The Development Of Novel Genetically Encoded Voltage Indicators Using De Novo Designed Proteins

Martin Joshua Iwanicki, University of Pennsylvania

Abstract

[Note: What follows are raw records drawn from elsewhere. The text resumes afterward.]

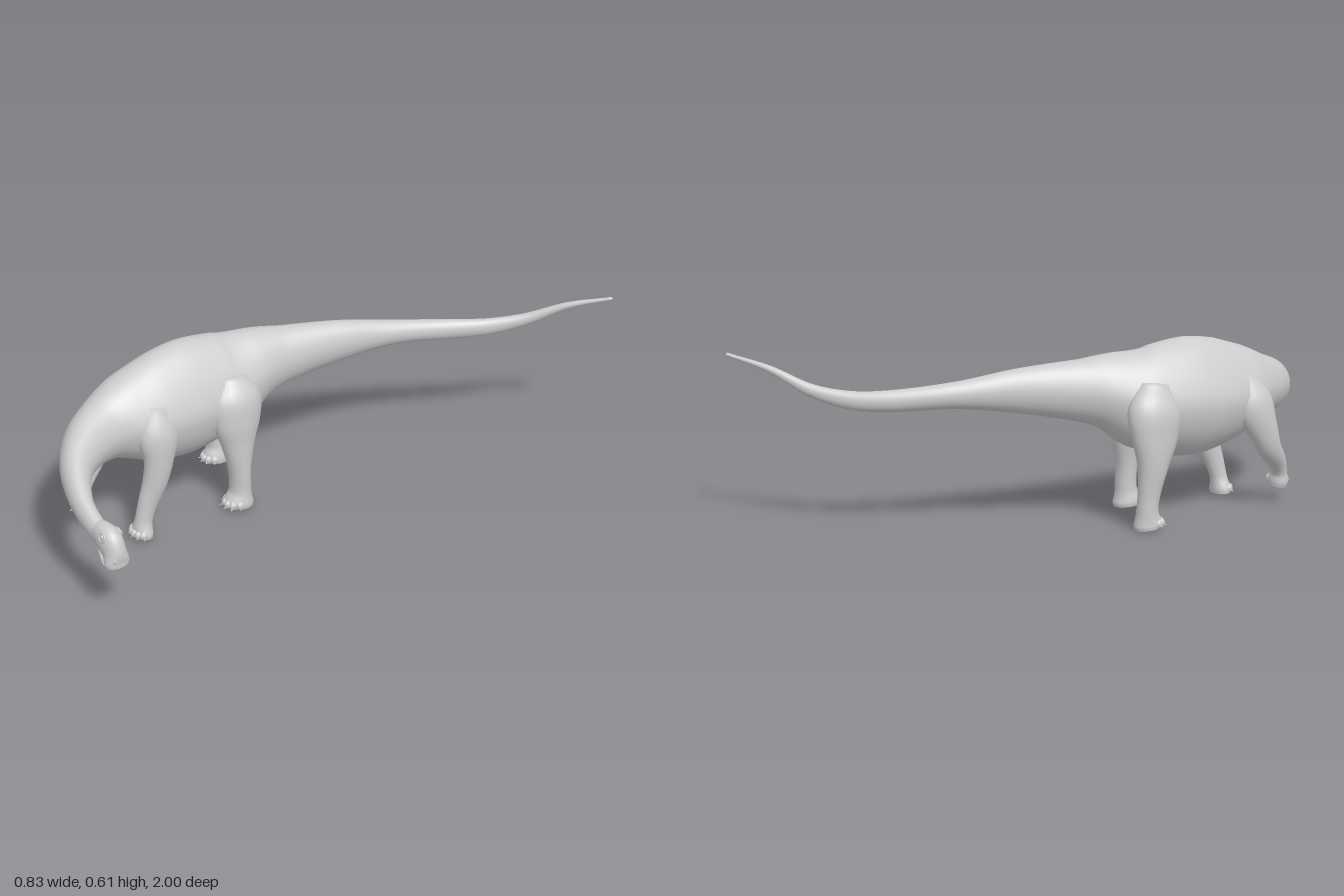
import * as THREE from 'three';

const material = new THREE.MeshStandardMaterial({ color: 0xcccccc });

// Smooth skin through stations [x, y, z, ra, rb]; ra runs along ref, rb across it.
// narrow slims the side that faces ref, giving a ridged back.
function loft(name, stations, ref, rings, sides, narrow = () => 0) {
  const path = new THREE.CatmullRomCurve3(stations.map(s => new THREE.Vector3(s[0], s[1], s[2])));
  const n = stations.length - 1;
  const radius = (t, k) => {
    const f = t * n, i = Math.min(n - 1, Math.floor(f)), u = f - i;
    const at = j => stations[Math.max(0, Math.min(n, j))][k];
    const a = at(i - 1), b = at(i), c = at(i + 1), d = at(i + 2);
    return Math.max(0.002, b + 0.5 * u * (c - a + u * (2 * a - 5 * b + 4 * c - d + u * (3 * (b - c) + d - a))));
  };
  const pos = [], index = [];
  for (let i = 0; i <= rings; i++) {
    const t = i / rings, c = path.getPoint(t), T = path.getTangent(t);
    const A = ref.clone().addScaledVector(T, -T.dot(ref)).normalize();
    const B = T.clone().cross(A);
    const ra = radius(t, 3), rb = radius(t, 4);
    for (let j = 0; j < sides; j++) {
      const a = j / sides * Math.PI * 2, up = Math.cos(a);
      const slim = 1 - narrow(t) * Math.max(0, up);
      const p = c.clone().addScaledVector(A, up * ra).addScaledVector(B, Math.sin(a) * rb * slim);
      pos.push(p.x, p.y, p.z);
      if (i < rings) {
        const k = i * sides + j, l = i * sides + (j + 1) % sides;
        index.push(k, l, k + sides, l, l + sides, k + sides);
      }
    }
  }
  // End caps
  const last = rings * sides, mid = pos.length / 3;
  for (const t of [0, 1]) pos.push(...path.getPoint(t).toArray());
  for (let j = 0; j < sides; j++) {
    const k = (j + 1) % sides;
    index.push(mid, k, j, mid + 1, last + j, last + k);
  }
  const geo = new THREE.BufferGeometry();
  geo.setAttribute('position', new THREE.Float32BufferAttribute(pos, 3));
  geo.setIndex(index);
  geo.computeVertexNormals();
  const mesh = new THREE.Mesh(geo, material);
  mesh.name = name;
  return mesh;
}

function ball(name, p, s) {
  const mesh = new THREE.Mesh(new THREE.SphereGeometry(1, 16, 12), material);
  mesh.name = name;
  mesh.position.set(...p);
  mesh.scale.set(...s);
  return mesh;
}

// Leg column with toes and claws fanned around the foot
function leg(name, stations, yaw, tilt = 0) {
  const group = new THREE.Group();
  group.name = name;
  group.add(loft('limb', stations, new THREE.Vector3(1, 0, 0), 40, 24));
  const [x, y, z, rx, rz] = stations[stations.length - 1];
  const foot = new THREE.Group();
  foot.name = 'toes';
  foot.position.set(x, y, z);
  foot.rotation.set(tilt, yaw, 0, 'YXZ');
  for (const a of [-1.05, -0.5, 0, 0.5, 1.05]) {
    const px = Math.sin(a) * rx * 0.85, pz = Math.cos(a) * rz * 0.85;
    foot.add(ball('toe', [px, 0.016, pz], [0.013, 0.016, 0.016]));
    const claw = new THREE.Mesh(new THREE.ConeGeometry(0.008, 0.026, 8), material);
    claw.name = 'claw';
    claw.position.set(px * 1.25, 0.010, pz * 1.25);
    claw.rotation.set(Math.PI / 2 + 0.2, a, 0, 'YXZ');
    foot.add(claw);
  }
  group.add(foot);
  return group;
}

export function createModel() {
  const model = new THREE.Group();
  model.name = 'sauropod';
  const up = new THREE.Vector3(0, 1, 0);

  // Tail, trunk and neck in one sweep
  const ridge = t => 0.3 * Math.exp(-(((t - 0.58) / 0.17) ** 2));
  model.add(loft('body', [
    [0.41, 0.583, -1, 0.006, 0.006],
    [0.295, 0.542, -0.9, 0.012, 0.012],
    [0.19, 0.478, -0.8, 0.022, 0.018],
    [0.11, 0.449, -0.7, 0.031, 0.022],
    [0.045, 0.446, -0.6, 0.036, 0.027],
    [-0.05, 0.46, -0.4, 0.045, 0.037],
    [-0.117, 0.465, -0.2, 0.075, 0.053],
    [-0.175, 0.455, 0, 0.105, 0.08],
    [-0.2, 0.445, 0.1, 0.132, 0.11],
    [-0.222, 0.415, 0.22, 0.177, 0.145],
    [-0.232, 0.402, 0.38, 0.205, 0.16],
    [-0.232, 0.402, 0.51, 0.19, 0.155],
    [-0.23, 0.405, 0.62, 0.152, 0.135],
    [-0.215, 0.4, 0.71, 0.115, 0.1],
    [-0.175, 0.388, 0.8, 0.092, 0.078],
    [-0.1, 0.363, 0.885, 0.069, 0.054],
    [0.01, 0.322, 0.94, 0.048, 0.037],
    [0.09, 0.29, 0.953, 0.042, 0.031],
    [0.15, 0.268, 0.952, 0.04, 0.03],
  ], up, 160, 40, ridge));

  // Head: skull, jaw, eyes and nostrils
  const head = new THREE.Group();
  head.name = 'head';
  head.add(loft('skull', [
    [0.12, 0.278, 0.952, 0.038, 0.03],
    [0.15, 0.276, 0.951, 0.046, 0.035],
    [0.18, 0.266, 0.95, 0.053, 0.039],
    [0.205, 0.237, 0.95, 0.042, 0.037],
    [0.216, 0.21, 0.95, 0.028, 0.043],
    [0.221, 0.193, 0.95, 0.02, 0.036],
    [0.222, 0.182, 0.95, 0.006, 0.015],
  ], up, 40, 28));
  head.add(loft('jaw', [
    [0.145, 0.252, 0.95, 0.022, 0.028],
    [0.17, 0.228, 0.95, 0.018, 0.035],
    [0.193, 0.2, 0.95, 0.014, 0.037],
    [0.207, 0.184, 0.95, 0.01, 0.028],
    [0.211, 0.179, 0.95, 0.003, 0.01],
  ], up, 24, 24));
  for (const side of [-1, 1]) {
    const socket = new THREE.Mesh(new THREE.TorusGeometry(0.013, 0.004, 8, 24), material);
    socket.name = 'eyelid';
    socket.position.set(0.188, 0.294, 0.95 + side * 0.031);
    socket.rotation.x = -side * 0.35;
    head.add(socket);
    head.add(ball('eye', [0.188, 0.294, 0.95 + side * 0.029], [0.01, 0.01, 0.008]));
    head.add(ball('nostril', [0.235, 0.225, 0.95 + side * 0.018], [0.007, 0.012, 0.008]));
  }
  model.add(head);

  // Legs in mid-stride, the right foreleg lifted
  model.add(leg('leftHindLeg', [
    [-0.135, 0.47, 0.25, 0.045, 0.06],
    [-0.108, 0.4, 0.255, 0.066, 0.1],
    [-0.09, 0.32, 0.26, 0.058, 0.09],
    [-0.082, 0.25, 0.262, 0.048, 0.065],
    [-0.075, 0.15, 0.263, 0.041, 0.04],
    [-0.075, 0.06, 0.262, 0.04, 0.038],
    [-0.076, 0.02, 0.268, 0.047, 0.053],
    [-0.076, 0.003, 0.27, 0.046, 0.053],
  ], 0.1));
  model.add(leg('rightHindLeg', [
    [-0.315, 0.47, 0.21, 0.045, 0.06],
    [-0.345, 0.39, 0.19, 0.064, 0.1],
    [-0.362, 0.3, 0.18, 0.054, 0.085],
    [-0.37, 0.21, 0.168, 0.044, 0.055],
    [-0.369, 0.12, 0.155, 0.035, 0.04],
    [-0.367, 0.06, 0.15, 0.036, 0.038],
    [-0.364, 0.02, 0.155, 0.042, 0.05],
    [-0.364, 0.003, 0.157, 0.041, 0.05],
  ], -0.1));
  model.add(leg('leftForeleg', [
    [-0.14, 0.46, 0.55, 0.04, 0.05],
    [-0.115, 0.37, 0.56, 0.052, 0.075],
    [-0.102, 0.28, 0.57, 0.04, 0.054],
    [-0.108, 0.2, 0.585, 0.037, 0.045],
    [-0.116, 0.12, 0.613, 0.029, 0.036],
    [-0.12, 0.06, 0.63, 0.029, 0.031],
    [-0.122, 0.02, 0.636, 0.043, 0.034],
    [-0.122, 0.003, 0.637, 0.043, 0.033],
  ], 0));
  model.add(leg('rightForeleg', [
    [-0.315, 0.46, 0.58, 0.04, 0.05],
    [-0.345, 0.37, 0.6, 0.052, 0.075],
    [-0.36, 0.28, 0.635, 0.042, 0.056],
    [-0.352, 0.21, 0.67, 0.04, 0.044],
    [-0.327, 0.145, 0.728, 0.031, 0.033],
    [-0.314, 0.105, 0.748, 0.028, 0.028],
    [-0.305, 0.075, 0.752, 0.038, 0.033],
    [-0.3, 0.055, 0.752, 0.037, 0.032],
  ], 0.9, -0.2));
  return model;
}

Developing optical probes that can monitor voltage signaling events on the sub-microsecond timescale and can be targeted to specific cells and membranes is crucial to advance our understanding of the communication between neurons. Organic voltage sensitive dyes can report changes in membrane potential on appropriate timescales with high sensitivity; however, they cannot be genetically targeted to specific cell types. This lack of targetability is solved by using genetically encoded voltage indicators (GEVIs). GEVIs are typically constructed from the voltage-sensing domain of natural proteins, but they tend to be dimmer and slower than organic voltage sensitive dyes. Here, we present our progress on the development and characterization of a new family of genetically encoded voltage indicators called THOR (Transmembrane Hemoprotein Optical Reporter), a fusion protein of a de novo designed transmembrane 4-α-helical protein and a fluorescent optical reporter. THORs bind heme in the core of the 4-α-helical bundle, and the heme oxidation states change as a function of the transmembrane electric field. The oxidation state of one of the heme cofactors is then reported via FRET by an attached fluorescent protein. The speed of THORs is dependent on electron transfer between the cofactors, and therefore, tunable by their distance. Based on the Moser-Dutton Ruler of electron transfer, we can achieve electron transfer rates on the µs timescale between heme cofactors. Water-soluble prototypes of THOR expressed in E. coli revealed an 18% fluorescent quenching of mOrange2 and a 57% fluorescent quenching of Sirius upon heme reduction. Several different variants of THOR were designed with two different lengths: one that closely matches the thickness of the membrane and one that extends into the cytoplasm. THORs have been expressed in HEK293t cells, rat hippocampal neurons, and mouse primary neurons. The trafficking of THORs into the plasma membrane was improved with the sequential addition of export tag sequences from the potassium ion channel, Kir2.1. THORs expressed in neurons exhibit a fluorescence decrease in response to a potassium ion-induced depolarization. This work presents the development of the first de novo designed GEVI for improved faster sensing of neuronal electrical events.